Saved entries:
"""

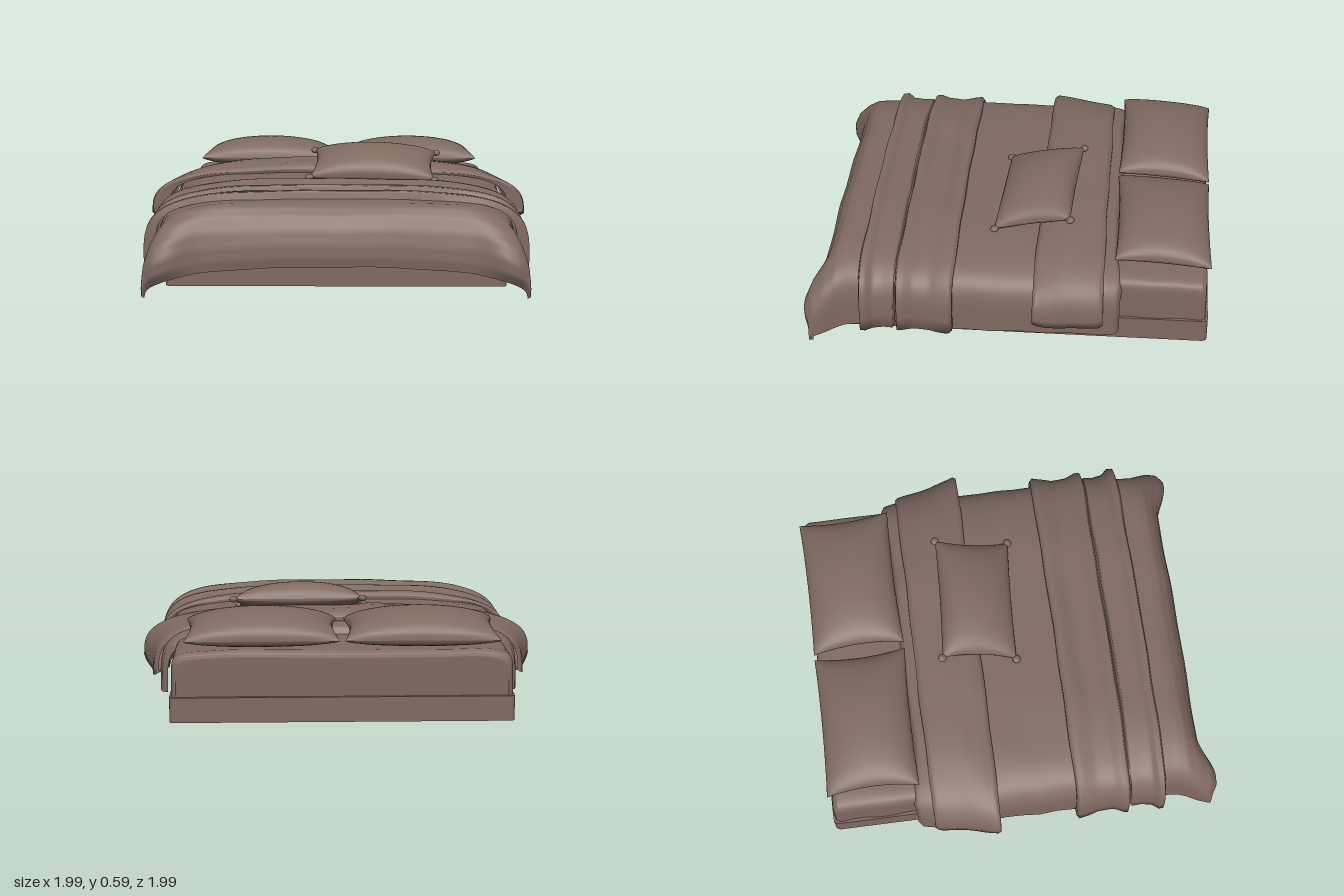
import * as THREE from 'three';

const fabric = new THREE.MeshStandardMaterial({ color: 0x7f6a61, side: THREE.DoubleSide });
fabric.name = 'taupe fabric';

function add(parent, name, geometry) {
  const mesh = new THREE.Mesh(geometry, fabric);
  mesh.name = name;
  parent.add(mesh);
  return mesh;
}

function roundedRect(Type, hw, z0, z1, r) {
  const s = new Type();
  s.moveTo(-hw + r, -z1);
  s.lineTo(hw - r, -z1).quadraticCurveTo(hw, -z1, hw, -z1 + r);
  s.lineTo(hw, -z0 - r).quadraticCurveTo(hw, -z0, hw - r, -z0);
  s.lineTo(-hw + r, -z0).quadraticCurveTo(-hw, -z0, -hw, -z0 - r);
  s.lineTo(-hw, -z1 + r).quadraticCurveTo(-hw, -z1, -hw + r, -z1);
  return s;
}

// Upright rounded rectangular frame, open above and below
function frame(hw, z0, z1, y0, y1, wall) {
  const shape = roundedRect(THREE.Shape, hw, z0, z1, 0.03);
  shape.holes.push(roundedRect(THREE.Path, hw - wall, z0 + wall, z1 - wall, 0.02));
  const g = new THREE.ExtrudeGeometry(shape, { depth: y1 - y0, bevelEnabled: false, curveSegments: 6 });
  return g.rotateX(-Math.PI / 2).translate(0, y0, 0);
}

// Cloth hung over the bed: sections of [z, half width, top, hem, power, corner push], along z.
// Each section is the upper half of a superellipse; inner tucks the hems back in.
function drape(sections, inner = 0) {
  const COLS = 96, STEPS = 4, rows = [];
  const { smoothstep } = THREE.MathUtils;
  sections.forEach((s, i) => {
    const next = sections[i + 1];
    if (!next) rows.push(s);
    else for (let k = 0; k < STEPS; k++) rows.push(s.map((v, c) => v + (next[c] - v) * k / STEPS));
  });
  const pos = [], index = [], cols = COLS + 1 + (inner ? 2 : 0);
  for (const [z, w, top, hem, power, push = 0] of rows) {
    if (inner) pos.push(inner, hem + 0.015, z);
    for (let j = 0; j <= COLS; j++) {
      const a = Math.PI * j / COLS, c = Math.cos(a);
      const u = Math.sign(c) * Math.abs(c) ** (2 / power);
      const v = Math.abs(Math.sin(a)) ** (2 / power);
      const ripple = 0.004 * Math.sin(u * 9 + z * 17) * Math.sin(u * 4 - z * 11 + 1);
      const side = 0.005 * (1 - v) * Math.sin(z * 24) * u;
      const e = Math.abs(u);
      const corner = push * (smoothstep(e, 0.68, 0.9) - 0.4 * smoothstep(e, 0.93, 1));
      pos.push(u * w + side, hem + (top - hem) * v + ripple * v, z + corner + ripple);
    }
    if (inner) pos.push(-inner, hem + 0.015, z);
  }
  for (let i = 0; i < rows.length - 1; i++) {
    for (let j = 0; j < cols - 1; j++) {
      const a = i * cols + j, b = a + cols;
      index.push(a, a + 1, b, a + 1, b + 1, b);
    }
  }
  const g = new THREE.BufferGeometry();
  g.setAttribute('position', new THREE.Float32BufferAttribute(pos, 3));
  g.setIndex(index);
  g.computeVertexNormals();
  return g;
}

// Stuffed cushion with pinched sides and a seam around the edge
function cushion(name, hx, hz, up, down) {
  const group = new THREE.Group();
  group.name = name;
  for (const sign of [1, -1]) {
    const g = new THREE.PlaneGeometry(2, 2, 28, 22).rotateX(-sign * Math.PI / 2);
    const p = g.attributes.position;
    for (let i = 0; i < p.count; i++) {
      const u = Math.sin(p.getX(i) * Math.PI / 2), v = Math.sin(p.getZ(i) * Math.PI / 2);
      const puff = Math.max(0, (1 - u * u) * (1 - v * v)) ** 0.4;
      p.setXYZ(i, hx * u * (1 - 0.07 * (1 - v * v)),
        sign * (sign > 0 ? up : down) * puff,
        hz * v * (1 - 0.04 * (1 - u * u)));
    }
    g.computeVertexNormals();
    add(group, sign > 0 ? name + 'Top' : name + 'Underside', g);
  }
  return group;
}

export function createModel() {
  const bed = new THREE.Group();
  bed.name = 'bed';

  // Hollow base, and the mattress shell that runs in under the duvet
  add(bed, 'base', frame(0.82, -0.99, 0.86, 0.04, 0.16, 0.025));
  add(bed, 'mattress', drape([
    [-0.97, 0.78, 0.152, 0.15, 12], [-0.977, 0.785, 0.345, 0.15, 12],
    [-0.972, 0.798, 0.365, 0.15, 12], [-0.95, 0.808, 0.38, 0.15, 12],
    [-0.7, 0.808, 0.383, 0.15, 12], [-0.48, 0.808, 0.383, 0.15, 12],
  ]));

  // Duvet, falling over the foot with drooping corners
  add(bed, 'duvet', drape([
    [-0.54, 0.85, 0.385, 0.1, 5, -0.03], [-0.52, 0.875, 0.42, 0.1, 5, -0.03],
    [-0.46, 0.885, 0.435, 0.1, 5, -0.02], [-0.1, 0.885, 0.435, 0.095, 5, 0],
    [0.25, 0.885, 0.437, 0.09, 5, 0], [0.72, 0.875, 0.44, 0.085, 5, 0],
    [0.8, 0.87, 0.437, 0.075, 5, 0], [0.84, 0.88, 0.425, 0.065, 5, 0.005],
    [0.88, 0.905, 0.385, 0.05, 4.6, 0.025], [0.912, 0.923, 0.32, 0.035, 4.2, 0.055],
    [0.928, 0.928, 0.25, 0.02, 3.6, 0.07], [0.932, 0.925, 0.19, 0.01, 3, 0.065],
    [0.925, 0.912, 0.146, 0.002, 2.5, 0.045],
  ]));

  // Top of the duvet folded back, flaring towards the foot
  add(bed, 'duvetFold', drape([
    [-0.475, 0.893, 0.438, 0.19, 3.4], [-0.475, 0.908, 0.46, 0.175, 3.2],
    [-0.455, 0.92, 0.478, 0.17, 3.2], [-0.38, 0.935, 0.488, 0.17, 3.2],
    [-0.28, 0.955, 0.492, 0.18, 3.2], [-0.2, 0.975, 0.485, 0.2, 3.2],
    [-0.155, 0.99, 0.472, 0.22, 3.2], [-0.138, 0.985, 0.455, 0.225, 3.2],
    [-0.142, 0.9, 0.436, 0.22, 4],
  ], 0.887));

  // Throw across the foot, in two overlapping folds
  add(bed, 'throwBackFold', drape([
    [0.255, 0.892, 0.436, 0.12, 5], [0.255, 0.925, 0.458, 0.11, 4],
    [0.27, 0.94, 0.472, 0.105, 4], [0.3, 0.93, 0.475, 0.1, 4],
    [0.37, 0.912, 0.452, 0.1, 4.3], [0.45, 0.918, 0.457, 0.105, 4.3],
    [0.5, 0.94, 0.478, 0.11, 4], [0.525, 0.94, 0.475, 0.11, 4],
    [0.535, 0.892, 0.438, 0.12, 5],
  ], 0.887));
  add(bed, 'throwFrontFold', drape([
    [0.54, 0.89, 0.438, 0.11, 5], [0.55, 0.905, 0.456, 0.1, 4.3],
    [0.6, 0.9, 0.455, 0.1, 4.3], [0.65, 0.915, 0.462, 0.1, 4],
    [0.685, 0.945, 0.48, 0.1, 4], [0.71, 0.945, 0.478, 0.1, 4],
    [0.72, 0.885, 0.438, 0.11, 5],
  ], 0.882));

  // Pair of sleeping pillows
  for (const side of [-1, 1]) {
    const pillow = cushion(side > 0 ? 'leftPillow' : 'rightPillow', 0.368, 0.235, 0.11, 0.058);
    pillow.position.set(side * 0.383, 0.443, -0.757);
    pillow.rotation.set(-0.07, side * 0.01, 0);
    bed.add(pillow);
  }

  // Small cushion leaning on the fold, knotted at the corners
  const accent = cushion('accentCushion', 0.325, 0.195, 0.104, 0.05);
  for (const x of [-1, 1]) {
    for (const z of [-1, 1]) {
      const knot = add(accent, 'cornerKnot', new THREE.SphereGeometry(0.02, 12, 8));
      knot.position.set(x * 0.326, 0, z * 0.195);
      knot.scale.set(1.1, 0.8, 1.1);
    }
  }
  accent.position.set(0.19, 0.483, -0.125);
  accent.rotation.set(0.23, -0.06, 0);
  bed.add(accent);

  return bed;
}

"""

Problem to solve »
Of all the entries above, output exactly the lines between the one holding "const mesh = new" and the one holding "push], along z.", inclusive.

Answer space »
  const mesh = new THREE.Mesh(geometry, fabric);
  mesh.name = name;
  parent.add(mesh);
  return mesh;
}

function roundedRect(Type, hw, z0, z1, r) {
  const s = new Type();
  s.moveTo(-hw + r, -z1);
  s.lineTo(hw - r, -z1).quadraticCurveTo(hw, -z1, hw, -z1 + r);
  s.lineTo(hw, -z0 - r).quadraticCurveTo(hw, -z0, hw - r, -z0);
  s.lineTo(-hw + r, -z0).quadraticCurveTo(-hw, -z0, -hw, -z0 - r);
  s.lineTo(-hw, -z1 + r).quadraticCurveTo(-hw, -z1, -hw + r, -z1);
  return s;
}

// Upright rounded rectangular frame, open above and below
function frame(hw, z0, z1, y0, y1, wall) {
  const shape = roundedRect(THREE.Shape, hw, z0, z1, 0.03);
  shape.holes.push(roundedRect(THREE.Path, hw - wall, z0 + wall, z1 - wall, 0.02));
  const g = new THREE.ExtrudeGeometry(shape, { depth: y1 - y0, bevelEnabled: false, curveSegments: 6 });
  return g.rotateX(-Math.PI / 2).translate(0, y0, 0);
}

// Cloth hung over the bed: sections of [z, half width, top, hem, power, corner push], along z.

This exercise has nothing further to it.